▶ THE TASK: Once the line with "return point(a, r - dent(a, h), h);" is found in the entries below, repeat it and each following line exactly, up to and including the line with "floor.position.set(0, 0.345, -0.467);". Add no other lines.

▶ INFORMATION PROVIDED:
====

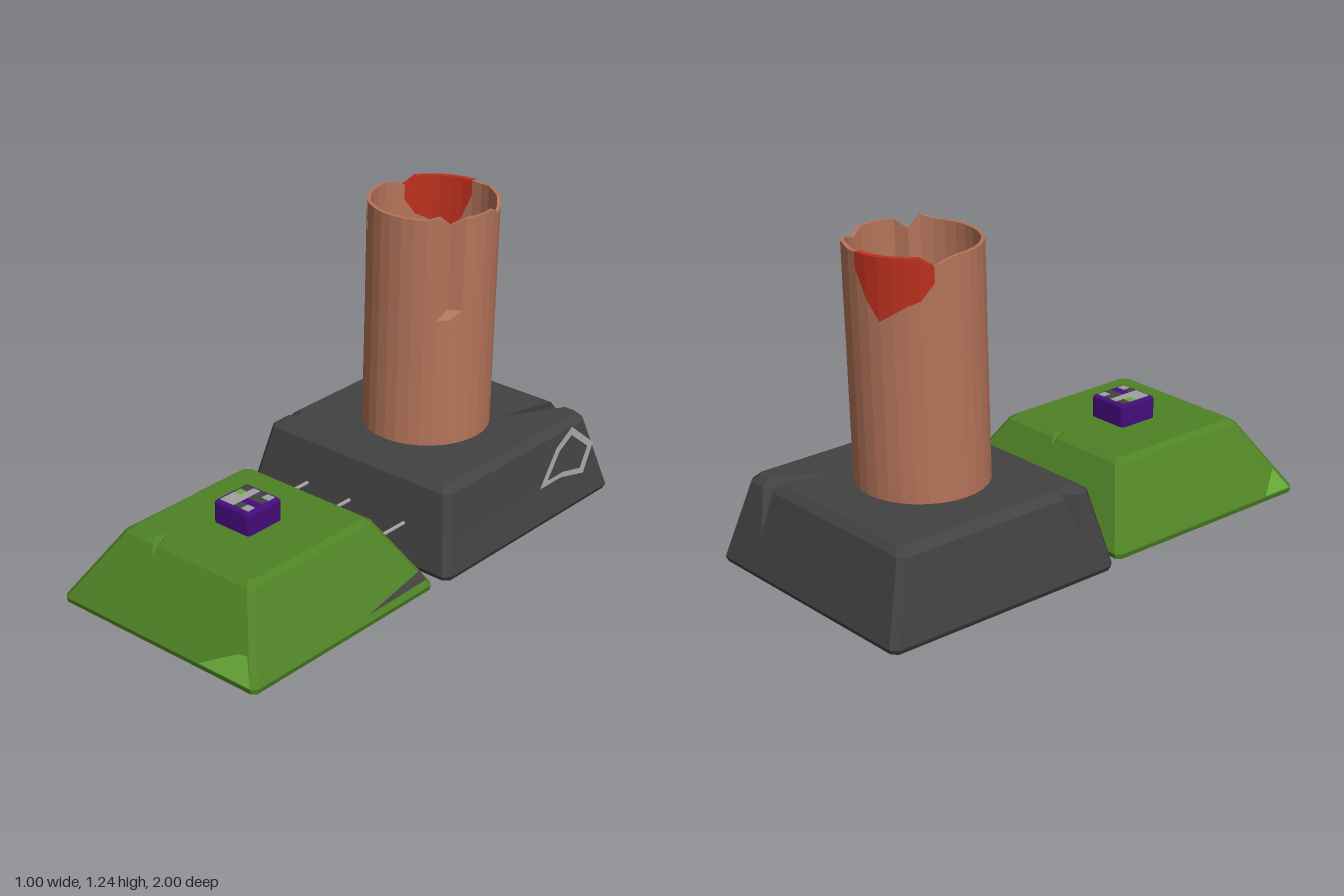
import * as THREE from 'three';
import { RoundedBoxGeometry } from 'three/addons/geometries/RoundedBoxGeometry.js';

const material = (name, color) => {
  const m = new THREE.MeshStandardMaterial({ color, side: THREE.DoubleSide, flatShading: true });
  m.name = name;
  return m;
};

// Flat-faced geometry from a list of triangles' corners
function fromCorners(corners) {
  const g = new THREE.BufferGeometry();
  g.setAttribute('position', new THREE.Float32BufferAttribute(corners.flat(), 3));
  g.computeVertexNormals();
  return g;
}

// Skin between successive rings of points, optionally capped at both ends
function loft(rings, { closed = true, caps = false } = {}) {
  const out = [];
  const n = rings[0].length;
  for (let i = 0; i + 1 < rings.length; i++) {
    for (let j = 0; j < (closed ? n : n - 1); j++) {
      const k = (j + 1) % n;
      const [a, b, c, d] = [rings[i][j], rings[i][k], rings[i + 1][k], rings[i + 1][j]];
      out.push(a, b, c, a, c, d);
    }
  }
  if (caps) {
    const cap = (ring, flip) => {
      const outline = ring.map(p => new THREE.Vector2(p[0], -p[2]));
      for (const f of THREE.ShapeUtils.triangulateShape(outline, []))
        for (const i of flip ? [f[2], f[1], f[0]] : f) out.push(ring[i]);
    };
    const bottom = rings[0].filter((p, i) => i === 0 || p.some((v, k) => Math.abs(v - rings[0][i - 1][k]) > 1e-6));
    cap(bottom, true);
    cap(rings[rings.length - 1], false);
  }
  return fromCorners(out);
}

// Sloped slab: rows of [y, x0, x1, z0, z1, corner bevel], with V notches broken into its top edge
function slab(rows, notches) {
  const topY = rows[rows.length - 1][0];
  const mix = THREE.MathUtils.lerp;
  const rings = rows.map(([y, x0, x1, z0, z1, b]) => {
    const ring = [];
    const side = (name, start, end, place) => {
      ring.push(place(start, 0));
      for (const n of notches.filter(q => q.side === name)) {
        const t = Math.max(0, (y - n.y) / (topY - n.y));
        ring.push(place(mix(n.foot, n.from, t), 0), place(mix(n.foot, n.tip, t), n.depth * t),
          place(mix(n.foot, n.to, t), 0));
      }
      ring.push(place(end, 0));
    };
    side('front', x0 + b, x1 - b, (u, d) => [u, y, z1 - d]);
    side('right', z1 - b, z0 + b, (u, d) => [x1 - d, y, u]);
    side('back', x1 - b, x0 + b, (u, d) => [u, y, z0 + d]);
    side('left', z0 + b, z1 - b, (u, d) => [x0 + d, y, u]);
    return ring;
  });
  return loft(rings, { caps: true });
}

export function createModel() {
  const model = new THREE.Group();
  const stone = material('dark stone', 0x424242);
  const clay = material('terracotta', 0xb5745a);
  const green = material('moss green', 0x4f8226);
  const lime = material('light green', 0x66aa36);
  const purple = material('purple', 0x450c7c);
  const red = material('red', 0xbc301e);
  const grey = material('light grey', 0xa0a0a0);
  const add = (name, geometry, mat) => {
    const mesh = new THREE.Mesh(geometry, mat);
    mesh.name = name;
    model.add(mesh);
    return mesh;
  };
  // Thin convex plate fanned from its first corner
  const plate = (name, p, mat) => {
    const tris = [];
    for (let i = 1; i + 1 < p.length; i++) tris.push(p[0], p[i], p[i + 1]);
    add(name, fromCorners(tris), mat);
  };

  // Dark block at the back
  add('darkBase', slab([
    [0, -0.49, 0.49, -0.99, 0, 0.02],
    [0.02, -0.5, 0.5, -1, 0.01, 0.025],
    [0.15, -0.473, 0.473, -0.962, -0.021, 0.025],
    [0.31, -0.44, 0.44, -0.915, -0.06, 0.025],
    [0.337, -0.405, 0.41, -0.89, -0.1, 0.02],
  ], [
    { side: 'back', from: 0.35, tip: 0.22, to: 0.28, foot: 0.3, depth: 0.22, y: 0.15 },
    { side: 'left', from: -0.2, tip: -0.16, to: -0.13, foot: -0.13, depth: 0.035, y: 0.15 },
  ]), stone);

  // Green block at the front
  add('greenBase', slab([
    [0, -0.455, 0.475, 0.065, 0.995, 0.015],
    [0.02, -0.46, 0.48, 0.06, 1, 0.02],
    [0.25, -0.318, 0.343, 0.193, 0.863, 0.02],
    [0.28, -0.3, 0.325, 0.21, 0.845, 0.02],
    [0.297, -0.275, 0.3, 0.235, 0.82, 0.015],
  ], [
    { side: 'front', from: -0.16, tip: -0.14, to: -0.12, foot: -0.13, depth: 0.04, y: 0.25 },
    { side: 'back', from: 0.065, tip: 0.05, to: 0.03, foot: 0.045, depth: 0.02, y: 0.25 },
  ]), green);

  // Painted patches lying on the green slopes
  const run = y => (y - 0.02) / 0.26 * 0.155;
  plate('frontPatch', [[0.22, 0.024], [0.46, 0.024], [0.405, 0.105], [0.365, 0.1]]
    .map(([x, y]) => [x, y, 1.003 - run(y)]), lime);
  plate('leftPatch', [[0.84, 0.024], [0.97, 0.024], [0.925, 0.1]]
    .map(([z, y]) => [-0.463 + run(y) * 1.03, y, z]), lime);
  plate('sideScratch', [[0.41, 0.042], [0.09, 0.045], [0.105, 0.08]]
    .map(([z, y]) => [0.483 - run(y), y, z]), stone);

  // Grey outline on the right slope of the dark block
  const outline = [[-0.57, 0.148], [-0.7, 0.265], [-0.81, 0.312], [-0.925, 0.21], [-0.84, 0.117], [-0.7, 0.148]];
  const onSlope = s => outline.map(([z, y]) => {
    const yy = 0.205 + (y - 0.205) * s;
    return [0.504 - (yy - 0.02) / 0.29 * 0.06, yy, -0.775 + (z + 0.775) * (s + 0.03 * (s < 1))];
  });
  add('sideOutline', loft([onSlope(1), onSlope(0.72)]), grey);

  // Broken, slightly leaning hollow pipe
  const point = (deg, r, y) => {
    const a = THREE.MathUtils.degToRad(deg);
    return [r * Math.sin(a), y, -0.467 - (y - 0.33) * 0.028 + r * Math.cos(a)];
  };
  const angles = [];
  for (let i = -16; i < 16; i++) angles.push(i * 11.25);
  angles.push(-40.5, -39, -37.5);
  angles.sort((a, b) => a - b);
  // Breaks in the rim: angle -> change of height
  const chips = { '-39': -0.15, 45: 0.013, 56.25: -0.03, 112.5: -0.03, 123.75: -0.02, 157.5: 0.006,
    '-112.5': -0.03, '-101.25': -0.01 };
  const rim = a => 1.225 + (chips[a] || 0);
  const dent = (a, y) => (a === 56.25 && y > 0.85 ? 0.03 : 0);
  const ring = (r, y) => angles.map(a => {
    const h = Math.min(y, rim(a));
    return point(a, r - dent(a, h), h);
  });
  add('pipe', loft([
    ring(0.245, 0.32), ring(0.245, 0.84), ring(0.245, 0.87), ring(0.246, 1.05), ring(0.246, 2),
    ring(0.232, 2), ring(0.232, 1.05), ring(0.232, 0.87), ring(0.232, 0.84), ring(0.232, 0.34),
  ]), clay);
  const floor = add('pipeFloor', new THREE.CircleGeometry(0.236, 32).rotateX(-Math.PI / 2), clay);
  floor.position.set(0, 0.345, -0.467);

  // Red patch wrapped over the back of the rim
  const lower = [1.17, 1.07, 1.0, 1.03, 1.06, 1.08, 1.14];
  const strip = (r, y) => lower.map((low, i) => {
    const a = -180 + i * 11.25;
    return point(a, r, y === 'low' ? low : rim(a) + 0.003);
  });
  add('redPatch', loft([strip(0.25, 'low'), strip(0.25, 'top'), strip(0.228, 'top'), strip(0.228, 'low')],
    { closed: false }), red);

  // Purple cube with a mosaic on top
  const cube = add('purpleCube', new RoundedBoxGeometry(0.17, 0.105, 0.17, 2, 0.012), purple);
  cube.position.set(0.005, 0.332, 0.525);
  const tiles = { D: stone, G: grey, L: lime, P: purple };
  ['DGDG', 'LGDD', 'GGPP', 'GGDG'].forEach((row, r) => [...row].forEach((key, c) => {
    const tile = add('mosaicTile', new THREE.BoxGeometry(0.034, 0.005, 0.034), tiles[key]);
    tile.position.set(0.005 + (c - 1.5) * 0.034, 0.385, 0.525 + (r - 1.5) * 0.034);
  }));

  // Rods joining the two blocks
  for (const x of [-0.21, 0, 0.265]) {
    const rod = add('rod', new THREE.CylinderGeometry(0.007, 0.007, 0.17, 8).rotateX(Math.PI / 2), grey);
    rod.position.set(x, 0.155, 0.06);
  }
  return model;
}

====

▶ WRITTEN ANSWER:
    return point(a, r - dent(a, h), h);
  });
  add('pipe', loft([
    ring(0.245, 0.32), ring(0.245, 0.84), ring(0.245, 0.87), ring(0.246, 1.05), ring(0.246, 2),
    ring(0.232, 2), ring(0.232, 1.05), ring(0.232, 0.87), ring(0.232, 0.84), ring(0.232, 0.34),
  ]), clay);
  const floor = add('pipeFloor', new THREE.CircleGeometry(0.236, 32).rotateX(-Math.PI / 2), clay);
  floor.position.set(0, 0.345, -0.467);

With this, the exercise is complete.